to earn a degree
at a wind-blown table outside a sandwich shop in downtown Minneapolis,
Korina Barry summarizes the drama of her high school days as if
she's describing yesterday's lunch.
out of Minneapolis Roosevelt for fighting at the start of her senior
with her father, her aunt and uncle, her grandmother, the next place
with an available couch
she's matter-of-fact in describing her challenging teen years, Barry
is quick to point out one important woman from those daysa
counselor at Minneapolis South High School named Patty. College
was barely a blip on Barry's radar screen, even in her senior year,
but Patty encouraged her to apply. And when she was turned down
the first time at the U, Patty encouraged her to try again.
that point on, and with a strong support system at the University
of Minnesota, Barry flourished.
years later, she has bachelor's degrees in child psychology and
American Indian studies, and this spring she completed her master's
degree in social work. By doing so, she became the first Shakopee
Mdewakanton Sioux Community Scholar to earn a degree with help from
the scholarship program begun three years ago.
is now a senior social worker in the ICWA (Indian Child Welfare
Act) long-term foster care unit at Hennepin County. She works with
youth ages 13-21 trying to keep them on track or, as the case may
be, turn things around.
"They're all really great kids," she says. "They just kinda get
stuck in sticky situations
trying to be a parent, trying
to find a job, trying to find housing when they don't have rental
Almost every one of the youth I've worked with has
become homeless after aging out of foster care or leaving a foster
care home and going on their own. It's because there aren't systems
set up to help them. So this program definitely helps with that."
is Anishinaabe (Leech Lake Band) but grew up in south Minneapolis.
While her parents struggled with addictions, she shuttled from home
to home, especially after her father went to prison as she was starting
my dad went to prison I was living with him, and then I kind of
lived with my aunt and uncle, couch hopped for a while, lived at
my grandma's house for a while. [She laughs.] I was all over the
didn't have the support or the push that some students get from
family," she adds. "So if it wasn't for that counselor, I probably
wouldn't have made it through college."
her first year at the U she lived in the American Indian Cultural
House, surrounded by similar students in a comfortable cohort. "It
forced you to build a support system and not isolate yourself, which
I think a lot of students doespecially minorities at the U
of M," Barry notes.
also joined the multicultural sorority Sigma Lambda Gamma in her
second semester. Founded in 1990, the sorority's local chapter has
women from 25 different nationalities.
if it wasn't for the sorority and the friends I made out of it,
I wouldn't have made it through undergrad
or even grad school,"
says the same thing about her scholarshipssome 15 to 20, by

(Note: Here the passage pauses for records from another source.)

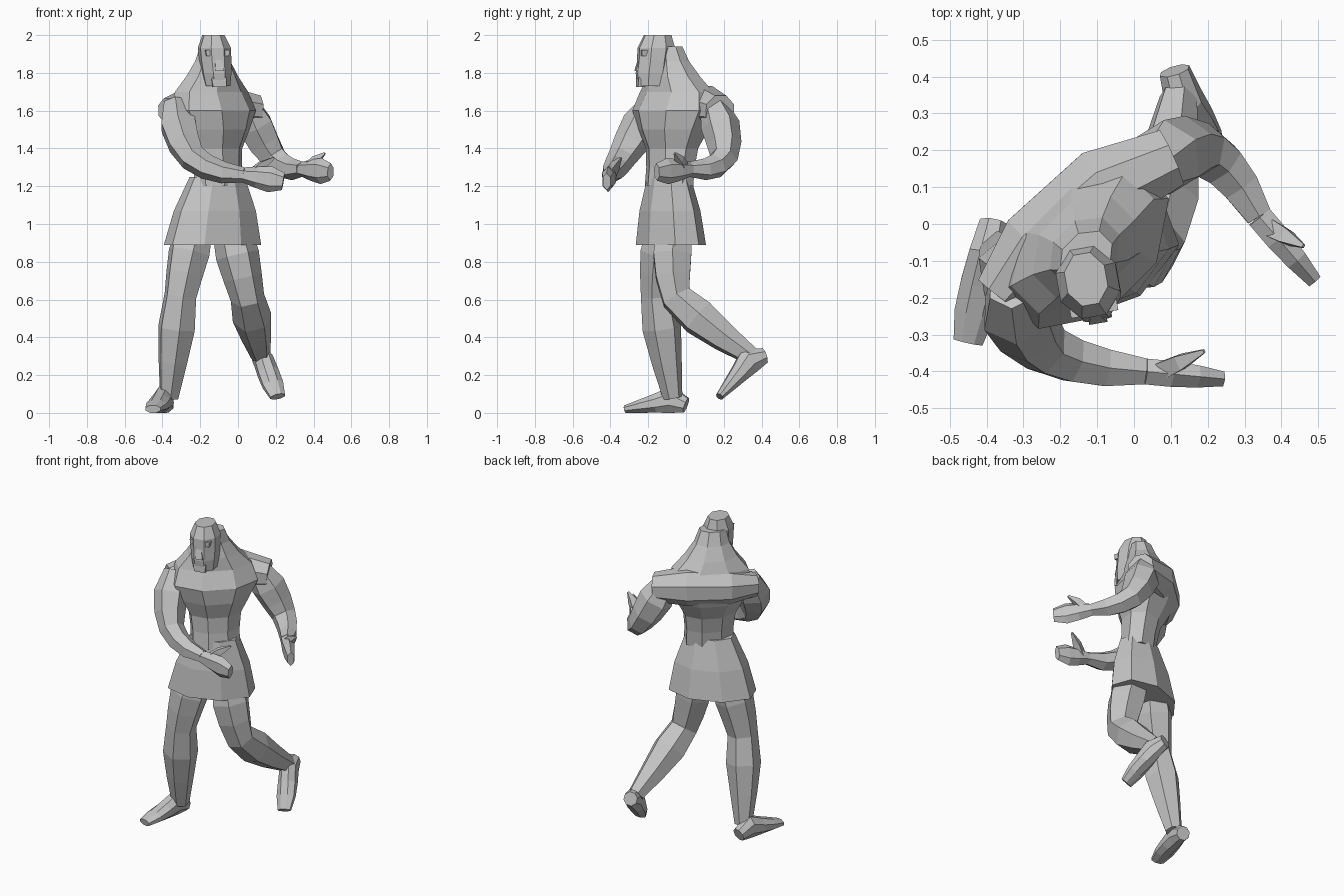
import bpy, bmesh
from math import cos, sin, pi, radians
from mathutils import Vector

cube = bpy.data.objects.get("Cube")
if cube:
    bpy.data.objects.remove(cube, do_unlink=True)

grey = (0.55, 0.55, 0.55, 1)
stone = bpy.data.materials.new("plain_grey")
stone.use_nodes = True
stone.diffuse_color = grey
stone.node_tree.nodes["Principled BSDF"].inputs["Base Color"].default_value = grey


def skin(name, frames, sides):
    """Join rings given as (centre, width axis, depth axis) into a closed faceted body."""
    bm = bmesh.new()
    grow = 1 / cos(pi / sides)
    angles = [2 * pi * (i + 0.5) / sides for i in range(sides)]
    rings = []
    for centre, u, v in frames:
        ring = [bm.verts.new(centre + (u * cos(a) + v * sin(a)) * grow) for a in angles]
        rings.append(ring)
    for low, high in zip(rings, rings[1:]):
        for i in range(sides):
            j = (i + 1) % sides
            bm.faces.new((low[i], low[j], high[j], high[i]))
    bm.faces.new(rings[0])
    bm.faces.new(rings[-1])
    bmesh.ops.recalc_face_normals(bm, faces=bm.faces)
    mesh = bpy.data.meshes.new(name)
    bm.to_mesh(mesh)
    bm.free()
    mesh.materials.append(stone)
    obj = bpy.data.objects.new(name, mesh)
    bpy.context.collection.objects.link(obj)


def spread(start, end, count):
    """Evenly spaced points from start to end."""
    start, end = Vector(start), Vector(end)
    return [start.lerp(end, i / (count - 1)) for i in range(count)]


def stack(name, base, top, turn, widths, depths, sides=8):
    """Level rings, evenly spaced from base to top and turned about z."""
    across = Vector((cos(radians(turn)), sin(radians(turn)), 0))
    deep = Vector((-across.y, across.x, 0))
    centres = spread(base, top, len(widths))
    skin(name, [(c, across * w, deep * d)
                for c, w, d in zip(centres, widths, depths)], sides)


def tube(name, path, up, widths, heights, sides):
    """Rings square to a path, with their height axis kept near up."""
    frames = []
    for i, point in enumerate(path):
        ahead = path[min(i + 1, len(path) - 1)]
        behind = path[max(i - 1, 0)]
        along = (ahead - behind).normalized()
        side = along.cross(up).normalized()
        frames.append((point, side * widths[i], side.cross(along) * heights[i]))
    skin(name, frames, sides)


def limb(name, root, joint, end, radii, curve):
    """Two bowed segments meeting at an elbow or knee."""
    root, joint, end = Vector(root), Vector(joint), Vector(end)
    hinge = (joint - root).cross(end - joint)
    bow = (joint - (root + end) / 2) * curve
    path = spread(root, joint, 4) + spread(joint, end, 4)[1:]
    for i in (1, 2, 4, 5):
        path[i] += bow
    tube(name, path, hinge, radii, radii, sides=6)


def hand(side, wrist, tip, thumb_tip):
    """Upright open palm with a raised thumb."""
    up = Vector((0, 0, 1))
    path = spread(wrist, tip, 4)
    tube(side + "_hand", path, up, (.035, .035, .03, .02), (.035, .05, .06, .04), sides=6)
    thumb = spread(path[0].lerp(path[1], 0.5), thumb_tip, 3)
    thumb[1] += up / 100
    sizes = (.025, .02, .005)
    tube(side + "_thumb", thumb, up, sizes, sizes, sides=4)


def foot(side, heel, toe, up):
    """Wedge whose sole lies on the line from heel to toe."""
    up = Vector(up).normalized()
    heights = (.04, .07, .05, .035, .02)
    path = [p + up * h for p, h in zip(spread(heel, toe, 5), heights)]
    tube(side + "_foot", path, up, (.04, .05, .055, .055, .04), heights, sides=8)


# Torso twisted towards its left, rising into sloping neck muscles
twist = 45
neck_base = (-.14, -.05, 1.7)
stack("torso", (-.1, -.09, 1.2), neck_base, twist,
      (.14, .14, .15, .2, .25, .22), (.1, .1, .11, .15, .17, .13))
stack("neck", neck_base, (-.13, -.09, 1.94), twist,
      (.22, .15, .1, .075), (.13, .11, .08, .06))

# Shoulder blades and deltoids bridge the arms across the back
yoke = [Vector(p) for p in ((-.37, -.19, 1.6), (-.27, -.06, 1.61),
                            (-.08, .1, 1.62), (.1, .18, 1.6))]
yoke_radii = (.065, .1, .11, .08)
tube("shoulders", yoke, Vector((0, 0, 1)), yoke_radii, yoke_radii, sides=8)

# Tunic skirt
stack("skirt", (-.135, -.08, .89), (-.11, -.09, 1.25), 20,
      (.25, .21, .14), (.16, .14, .1))

# Head and face
look = 10
stack("head", (-.11, -.18, 1.73), (-.13, -.15, 2), look,
      (.065, .075, .08, .082, .055), (.075, .09, .09, .095, .07))
stack("nose", (-.1, -.25, 1.81), (-.11, -.235, 1.9), look,
      (.025, .01), (.02, .01), sides=4)
stack("brow", (-.11, -.225, 1.89), (-.11, -.225, 1.92), look,
      (.06, .065), (.02, .02), sides=4)
stack("beard", (-.1, -.24, 1.725), (-.105, -.235, 1.81), look,
      (.035, .04, .02), (.02, .02, .01), sides=4)

# Arms and hands
arm_radii = (.06, .09, .08, .065, .058, .05, .035)
arm_curve = 0.18
left_wrist = (.34, .02, 1.29)
right_wrist = (.03, -.4, 1.26)
limb("left_arm", (.04, .14, 1.64), (.19, .2, 1.35), left_wrist, arm_radii, arm_curve)
limb("right_arm", (-.33, -.17, 1.64), (-.24, -.34, 1.35), right_wrist, arm_radii, arm_curve)
hand("left", left_wrist, (.49, -.155, 1.275), (.46, -.06, 1.375))
hand("right", right_wrist, (.24, -.42, 1.225), (.19, -.345, 1.35))

# Legs and feet: the right one stands, the left one trails with a bent knee
leg_radii = (.09, .1, .09, .078, .09, .07, .045)
leg_curve = 0.08
limb("right_leg", (-.235, -.11, .95), (-.305, -.15, .62), (-.365, -.07, .08),
     leg_radii, leg_curve)
limb("left_leg", (-.03, -.06, .95), (.05, -.05, .61), (.12, .345, .3),
     leg_radii, leg_curve)
foot("right", (-.38, 0, 0), (-.45, -.32, 0), (0, 0, 1))
foot("left", (.11, .44, .27), (.21, .19, .07), (0, -.6, .8))
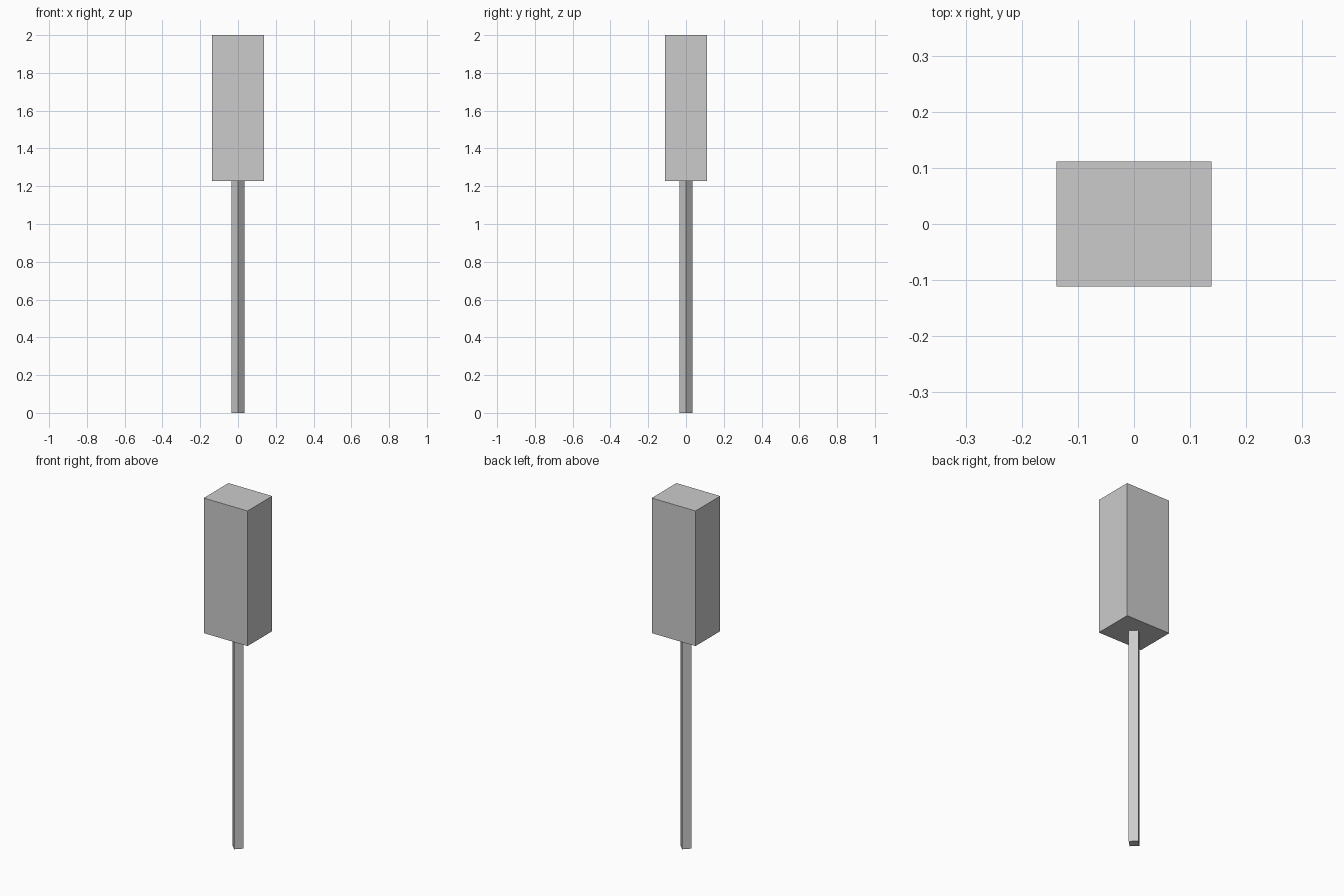
import bpy
import math

if "Cube" in bpy.data.objects:
    bpy.data.objects.remove(bpy.data.objects["Cube"])

BOX_BOTTOM = 1.228
TOP = 2.0

# Four-sided post, corners facing front, back and sides
bpy.ops.mesh.primitive_cylinder_add(
    vertices=4, radius=0.035, depth=BOX_BOTTOM, location=(0, 0, BOX_BOTTOM / 2))
post = bpy.context.object
post.name = "post"
# Make sure the corners sit on the x and y axes
corner = post.data.vertices[0].co
turn = -math.atan2(corner.y, corner.x)
post.rotation_euler.z = turn

# Rectangular box on top of the post
bpy.ops.mesh.primitive_cube_add(size=1, location=(0, 0, (BOX_BOTTOM + TOP) / 2))
box = bpy.context.object
box.name = "top_box"
box.scale = (0.277, 0.223, TOP - BOX_BOTTOM)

her estimate. "I'm definitely the scholarship queen," she jokes.
Barry came across the social work master's program at the U, she
knew that was her calling. "I've grown up around the situations
that social workers work with," she says. "And I always knew I wanted
to give back to the community."
what makes it easier for me to do the work I do now with the youth
I work with," she adds. "I've been through these experiences. These
kids can relate to me; I can relate to them.
I want to push them and I want to be Patty for themthe counselor
I hadbecause a lot of them have no support system."
of the girls Barry has counseledwho endured more than 45 foster
care placementsrecently completed a program at Le Cordon Bleu
cooking school and now has two different jobs as a chef.
makes Barry feel even better about her career choice.
a fulfilling job in that I know that even the smallest things I
can do for them are helping them to succeed," she says.